◆ WHAT IS EXPECTED
Search the records for "append" and copy each line that holds it.

◆ PROVIDED ENTRIES
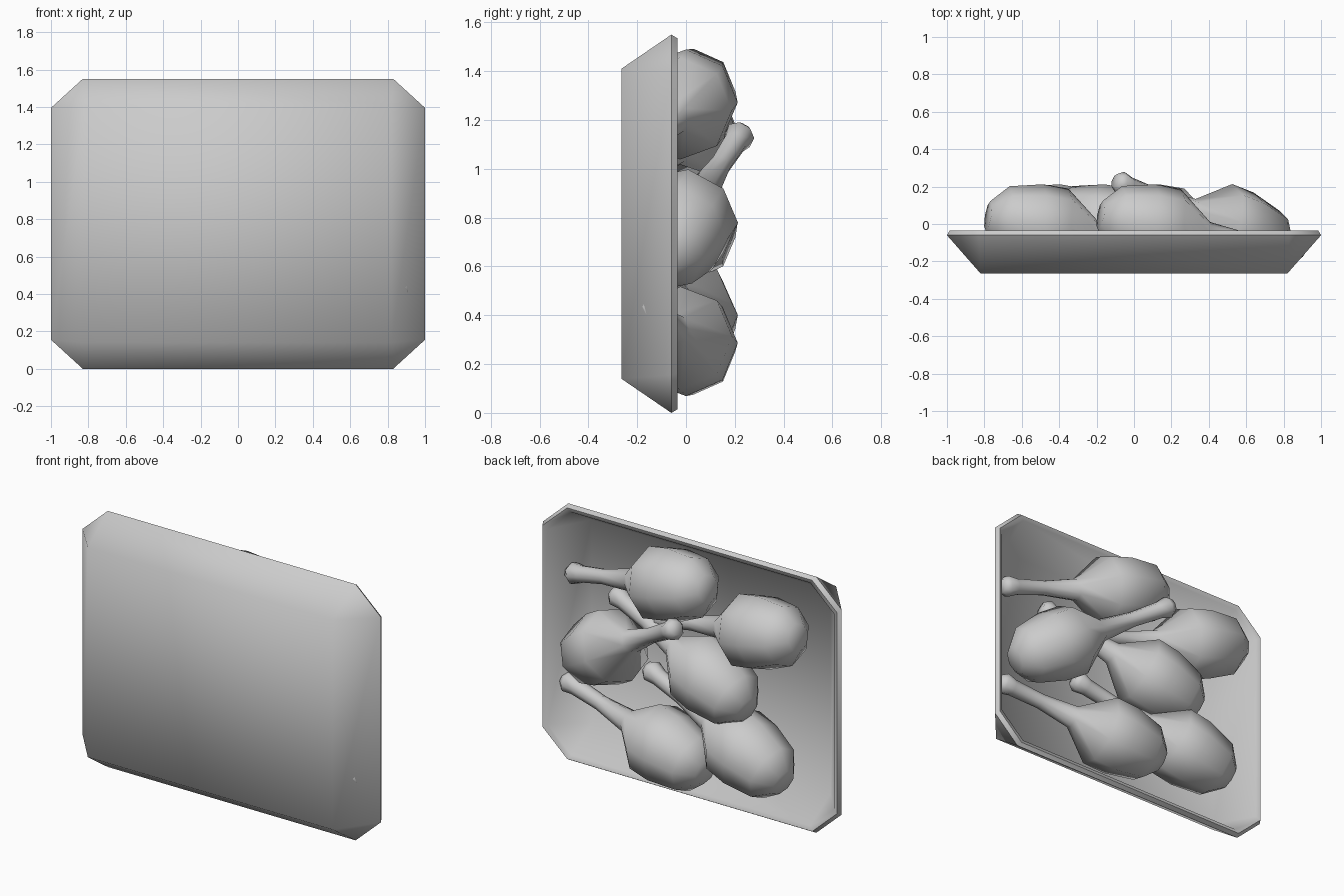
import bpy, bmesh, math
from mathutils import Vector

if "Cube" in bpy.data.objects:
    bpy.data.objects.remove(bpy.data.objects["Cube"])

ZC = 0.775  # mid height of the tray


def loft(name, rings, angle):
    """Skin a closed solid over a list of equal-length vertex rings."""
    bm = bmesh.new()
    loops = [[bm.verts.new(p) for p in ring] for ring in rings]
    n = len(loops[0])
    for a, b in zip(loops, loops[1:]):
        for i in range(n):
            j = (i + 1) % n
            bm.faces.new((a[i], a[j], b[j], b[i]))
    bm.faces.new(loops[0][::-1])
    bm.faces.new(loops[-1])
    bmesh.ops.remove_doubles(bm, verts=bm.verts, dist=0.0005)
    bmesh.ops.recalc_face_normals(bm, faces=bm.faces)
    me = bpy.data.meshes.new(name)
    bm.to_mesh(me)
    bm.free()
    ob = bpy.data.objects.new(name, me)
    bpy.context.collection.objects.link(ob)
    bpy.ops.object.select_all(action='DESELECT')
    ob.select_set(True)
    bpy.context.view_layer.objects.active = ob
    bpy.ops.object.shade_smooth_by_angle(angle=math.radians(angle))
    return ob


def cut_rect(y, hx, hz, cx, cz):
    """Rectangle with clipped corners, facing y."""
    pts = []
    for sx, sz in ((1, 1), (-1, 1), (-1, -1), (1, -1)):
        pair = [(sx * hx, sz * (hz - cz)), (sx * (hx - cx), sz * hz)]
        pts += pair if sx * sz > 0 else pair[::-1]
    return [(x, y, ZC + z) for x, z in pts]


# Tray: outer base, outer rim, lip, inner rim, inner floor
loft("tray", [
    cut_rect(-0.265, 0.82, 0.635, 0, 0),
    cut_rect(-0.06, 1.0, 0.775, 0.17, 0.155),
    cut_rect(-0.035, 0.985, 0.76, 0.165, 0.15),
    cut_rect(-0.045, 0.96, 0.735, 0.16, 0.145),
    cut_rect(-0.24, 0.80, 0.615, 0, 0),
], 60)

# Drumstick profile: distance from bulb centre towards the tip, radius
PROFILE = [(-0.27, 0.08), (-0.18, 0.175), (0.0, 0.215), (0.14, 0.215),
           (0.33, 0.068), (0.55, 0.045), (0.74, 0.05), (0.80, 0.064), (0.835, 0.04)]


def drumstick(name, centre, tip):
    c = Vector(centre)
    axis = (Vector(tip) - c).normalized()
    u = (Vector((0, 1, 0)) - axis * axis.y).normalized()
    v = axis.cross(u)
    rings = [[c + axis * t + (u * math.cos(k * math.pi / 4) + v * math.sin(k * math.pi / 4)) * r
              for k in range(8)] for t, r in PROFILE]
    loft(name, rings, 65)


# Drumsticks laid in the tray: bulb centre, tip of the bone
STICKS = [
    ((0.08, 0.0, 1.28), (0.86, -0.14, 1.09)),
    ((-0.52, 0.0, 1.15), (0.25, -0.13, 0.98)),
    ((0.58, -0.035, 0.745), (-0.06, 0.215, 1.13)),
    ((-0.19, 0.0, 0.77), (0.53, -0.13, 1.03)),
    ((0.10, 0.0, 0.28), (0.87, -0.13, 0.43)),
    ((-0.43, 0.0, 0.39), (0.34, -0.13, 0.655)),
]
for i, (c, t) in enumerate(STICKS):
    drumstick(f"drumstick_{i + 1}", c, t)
--
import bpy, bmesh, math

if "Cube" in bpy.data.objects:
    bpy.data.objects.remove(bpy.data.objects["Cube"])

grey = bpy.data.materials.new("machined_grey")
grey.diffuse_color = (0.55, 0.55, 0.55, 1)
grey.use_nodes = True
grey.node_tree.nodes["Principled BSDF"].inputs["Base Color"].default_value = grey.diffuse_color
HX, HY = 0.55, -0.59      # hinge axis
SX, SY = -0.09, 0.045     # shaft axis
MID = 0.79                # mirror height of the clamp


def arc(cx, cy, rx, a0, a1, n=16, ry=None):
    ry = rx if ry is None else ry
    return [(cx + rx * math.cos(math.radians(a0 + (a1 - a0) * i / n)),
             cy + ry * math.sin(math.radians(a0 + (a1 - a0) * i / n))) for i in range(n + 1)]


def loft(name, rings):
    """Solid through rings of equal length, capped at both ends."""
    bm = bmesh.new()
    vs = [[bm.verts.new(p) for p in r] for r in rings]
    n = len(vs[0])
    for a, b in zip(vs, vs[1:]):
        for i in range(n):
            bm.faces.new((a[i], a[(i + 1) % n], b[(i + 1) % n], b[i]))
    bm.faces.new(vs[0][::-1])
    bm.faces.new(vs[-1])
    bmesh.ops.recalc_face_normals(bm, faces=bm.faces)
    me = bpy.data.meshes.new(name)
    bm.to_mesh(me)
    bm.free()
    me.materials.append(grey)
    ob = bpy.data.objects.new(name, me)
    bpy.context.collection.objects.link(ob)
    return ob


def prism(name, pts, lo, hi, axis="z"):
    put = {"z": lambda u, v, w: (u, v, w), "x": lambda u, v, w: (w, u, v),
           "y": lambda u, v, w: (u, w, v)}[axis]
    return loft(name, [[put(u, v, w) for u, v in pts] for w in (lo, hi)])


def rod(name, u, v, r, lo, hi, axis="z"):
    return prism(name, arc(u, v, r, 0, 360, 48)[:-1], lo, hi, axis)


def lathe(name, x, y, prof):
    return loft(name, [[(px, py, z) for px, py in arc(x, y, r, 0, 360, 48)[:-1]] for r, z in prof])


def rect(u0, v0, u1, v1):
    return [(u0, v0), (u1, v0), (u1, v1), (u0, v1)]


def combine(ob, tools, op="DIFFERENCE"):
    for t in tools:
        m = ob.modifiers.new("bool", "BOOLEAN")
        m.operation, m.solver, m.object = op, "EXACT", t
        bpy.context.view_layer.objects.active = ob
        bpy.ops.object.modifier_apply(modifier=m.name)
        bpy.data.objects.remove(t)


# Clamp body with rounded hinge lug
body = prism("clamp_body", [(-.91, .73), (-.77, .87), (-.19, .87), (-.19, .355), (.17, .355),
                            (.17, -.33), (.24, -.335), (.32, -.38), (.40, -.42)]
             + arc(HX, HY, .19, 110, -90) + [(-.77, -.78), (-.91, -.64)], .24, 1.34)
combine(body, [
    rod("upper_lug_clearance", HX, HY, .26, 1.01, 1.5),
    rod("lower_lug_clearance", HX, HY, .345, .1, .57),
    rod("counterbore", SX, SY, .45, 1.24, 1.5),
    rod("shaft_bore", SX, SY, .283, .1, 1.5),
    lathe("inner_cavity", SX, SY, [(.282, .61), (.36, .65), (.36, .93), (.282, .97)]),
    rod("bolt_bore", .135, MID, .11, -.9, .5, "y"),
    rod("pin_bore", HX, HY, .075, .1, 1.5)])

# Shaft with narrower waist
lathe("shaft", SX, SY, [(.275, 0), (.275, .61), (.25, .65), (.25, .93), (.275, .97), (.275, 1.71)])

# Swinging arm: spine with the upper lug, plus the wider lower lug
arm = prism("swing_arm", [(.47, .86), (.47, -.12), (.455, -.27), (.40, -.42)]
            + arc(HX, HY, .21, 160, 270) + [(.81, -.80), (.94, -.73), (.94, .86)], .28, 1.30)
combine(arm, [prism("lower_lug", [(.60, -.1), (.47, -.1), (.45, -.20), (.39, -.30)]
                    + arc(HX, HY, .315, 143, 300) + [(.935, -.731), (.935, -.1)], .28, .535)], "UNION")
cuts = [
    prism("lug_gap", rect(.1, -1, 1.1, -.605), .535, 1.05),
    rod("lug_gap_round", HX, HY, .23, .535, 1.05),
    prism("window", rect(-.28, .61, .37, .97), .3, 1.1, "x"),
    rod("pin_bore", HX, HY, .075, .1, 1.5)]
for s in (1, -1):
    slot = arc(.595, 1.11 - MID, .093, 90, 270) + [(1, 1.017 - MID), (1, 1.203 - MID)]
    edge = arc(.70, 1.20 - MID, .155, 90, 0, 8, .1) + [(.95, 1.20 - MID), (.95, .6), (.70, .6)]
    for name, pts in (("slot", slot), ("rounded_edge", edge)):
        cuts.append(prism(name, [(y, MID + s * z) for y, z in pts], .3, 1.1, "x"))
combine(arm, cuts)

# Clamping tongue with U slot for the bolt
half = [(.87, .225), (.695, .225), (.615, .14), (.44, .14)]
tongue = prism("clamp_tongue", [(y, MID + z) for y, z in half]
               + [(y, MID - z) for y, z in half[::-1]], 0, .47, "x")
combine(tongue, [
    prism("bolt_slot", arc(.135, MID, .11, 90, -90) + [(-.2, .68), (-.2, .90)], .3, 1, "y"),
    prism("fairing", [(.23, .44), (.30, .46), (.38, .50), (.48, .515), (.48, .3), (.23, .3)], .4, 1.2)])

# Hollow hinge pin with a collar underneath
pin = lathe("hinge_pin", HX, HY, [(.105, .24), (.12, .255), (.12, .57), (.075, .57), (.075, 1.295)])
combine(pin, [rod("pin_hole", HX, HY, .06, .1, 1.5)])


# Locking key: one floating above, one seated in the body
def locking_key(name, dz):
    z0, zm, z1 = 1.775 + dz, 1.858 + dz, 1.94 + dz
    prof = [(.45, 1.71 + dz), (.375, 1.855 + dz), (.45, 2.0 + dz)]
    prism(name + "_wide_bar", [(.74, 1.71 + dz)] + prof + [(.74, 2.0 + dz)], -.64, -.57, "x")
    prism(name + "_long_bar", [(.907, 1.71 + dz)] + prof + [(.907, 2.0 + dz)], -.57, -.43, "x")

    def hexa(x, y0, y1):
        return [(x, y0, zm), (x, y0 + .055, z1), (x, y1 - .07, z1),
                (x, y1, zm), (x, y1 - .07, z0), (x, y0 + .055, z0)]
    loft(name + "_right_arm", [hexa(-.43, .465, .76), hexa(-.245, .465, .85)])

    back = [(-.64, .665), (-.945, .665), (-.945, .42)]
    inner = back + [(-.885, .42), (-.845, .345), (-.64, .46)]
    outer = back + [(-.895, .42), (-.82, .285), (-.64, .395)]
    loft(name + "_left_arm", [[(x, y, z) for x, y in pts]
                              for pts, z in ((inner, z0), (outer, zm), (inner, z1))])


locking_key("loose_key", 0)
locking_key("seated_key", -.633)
...
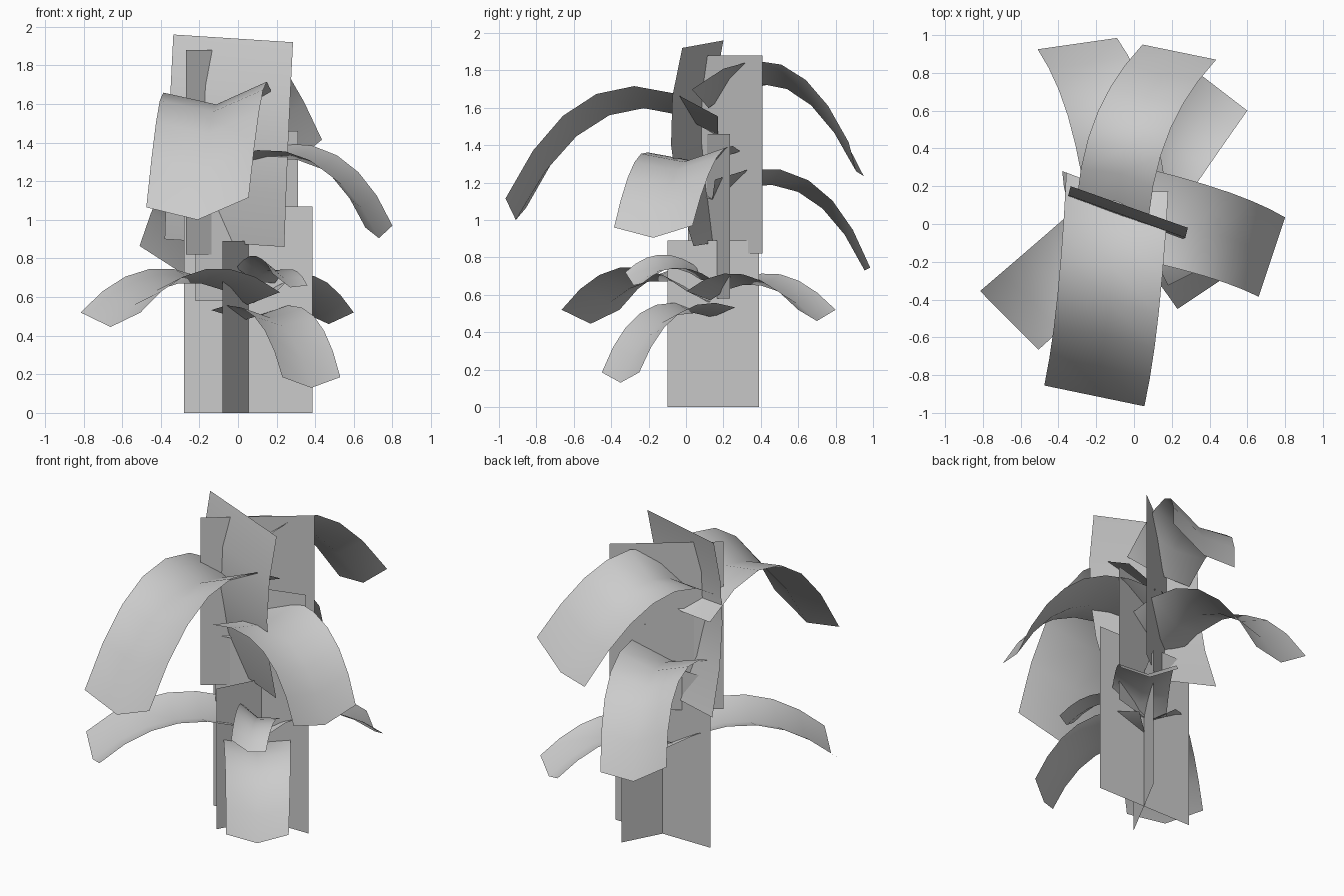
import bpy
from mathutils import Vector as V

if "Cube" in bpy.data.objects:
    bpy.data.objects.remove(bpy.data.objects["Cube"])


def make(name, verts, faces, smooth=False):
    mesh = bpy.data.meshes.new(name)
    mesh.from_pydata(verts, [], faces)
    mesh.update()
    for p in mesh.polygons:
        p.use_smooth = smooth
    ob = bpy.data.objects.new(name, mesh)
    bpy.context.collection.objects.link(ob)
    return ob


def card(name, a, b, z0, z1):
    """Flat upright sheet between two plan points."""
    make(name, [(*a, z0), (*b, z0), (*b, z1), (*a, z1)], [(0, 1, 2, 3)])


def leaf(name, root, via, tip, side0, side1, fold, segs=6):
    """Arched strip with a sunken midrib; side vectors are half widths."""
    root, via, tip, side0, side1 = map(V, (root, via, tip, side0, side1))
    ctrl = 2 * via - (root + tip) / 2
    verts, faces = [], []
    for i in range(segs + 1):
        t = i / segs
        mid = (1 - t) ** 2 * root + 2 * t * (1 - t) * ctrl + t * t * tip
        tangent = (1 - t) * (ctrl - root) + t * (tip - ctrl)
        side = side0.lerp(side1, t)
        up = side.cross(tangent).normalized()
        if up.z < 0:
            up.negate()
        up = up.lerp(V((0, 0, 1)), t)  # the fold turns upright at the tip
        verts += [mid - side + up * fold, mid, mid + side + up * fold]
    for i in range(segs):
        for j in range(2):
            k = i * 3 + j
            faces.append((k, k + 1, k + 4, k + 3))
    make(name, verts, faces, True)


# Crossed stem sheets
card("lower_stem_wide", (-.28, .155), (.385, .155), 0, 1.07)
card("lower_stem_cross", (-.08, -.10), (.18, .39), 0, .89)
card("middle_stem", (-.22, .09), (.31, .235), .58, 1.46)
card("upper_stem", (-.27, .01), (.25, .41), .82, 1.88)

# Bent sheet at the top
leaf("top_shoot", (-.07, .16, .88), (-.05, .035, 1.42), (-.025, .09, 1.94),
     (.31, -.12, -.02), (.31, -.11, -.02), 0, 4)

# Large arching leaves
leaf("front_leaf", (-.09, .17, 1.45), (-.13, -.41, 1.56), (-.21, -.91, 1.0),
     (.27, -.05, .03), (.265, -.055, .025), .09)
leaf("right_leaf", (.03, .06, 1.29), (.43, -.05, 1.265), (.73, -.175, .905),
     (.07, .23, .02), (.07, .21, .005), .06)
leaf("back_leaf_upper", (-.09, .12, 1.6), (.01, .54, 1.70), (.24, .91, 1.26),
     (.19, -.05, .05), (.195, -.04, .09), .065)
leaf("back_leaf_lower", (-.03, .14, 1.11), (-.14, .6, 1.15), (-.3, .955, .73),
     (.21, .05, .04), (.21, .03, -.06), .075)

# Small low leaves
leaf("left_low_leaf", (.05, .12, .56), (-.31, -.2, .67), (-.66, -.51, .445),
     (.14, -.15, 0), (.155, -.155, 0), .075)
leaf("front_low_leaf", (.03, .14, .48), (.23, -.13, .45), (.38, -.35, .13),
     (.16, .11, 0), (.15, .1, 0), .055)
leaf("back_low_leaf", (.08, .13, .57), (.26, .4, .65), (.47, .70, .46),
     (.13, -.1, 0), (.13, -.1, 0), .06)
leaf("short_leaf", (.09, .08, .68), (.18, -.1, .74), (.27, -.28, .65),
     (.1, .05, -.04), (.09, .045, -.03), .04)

◆ THE ANSWER
    me.materials.append(grey)
        cuts.append(prism(name, [(y, MID + s * z) for y, z in pts], .3, 1.1, "x"))
            faces.append((k, k + 1, k + 4, k + 3))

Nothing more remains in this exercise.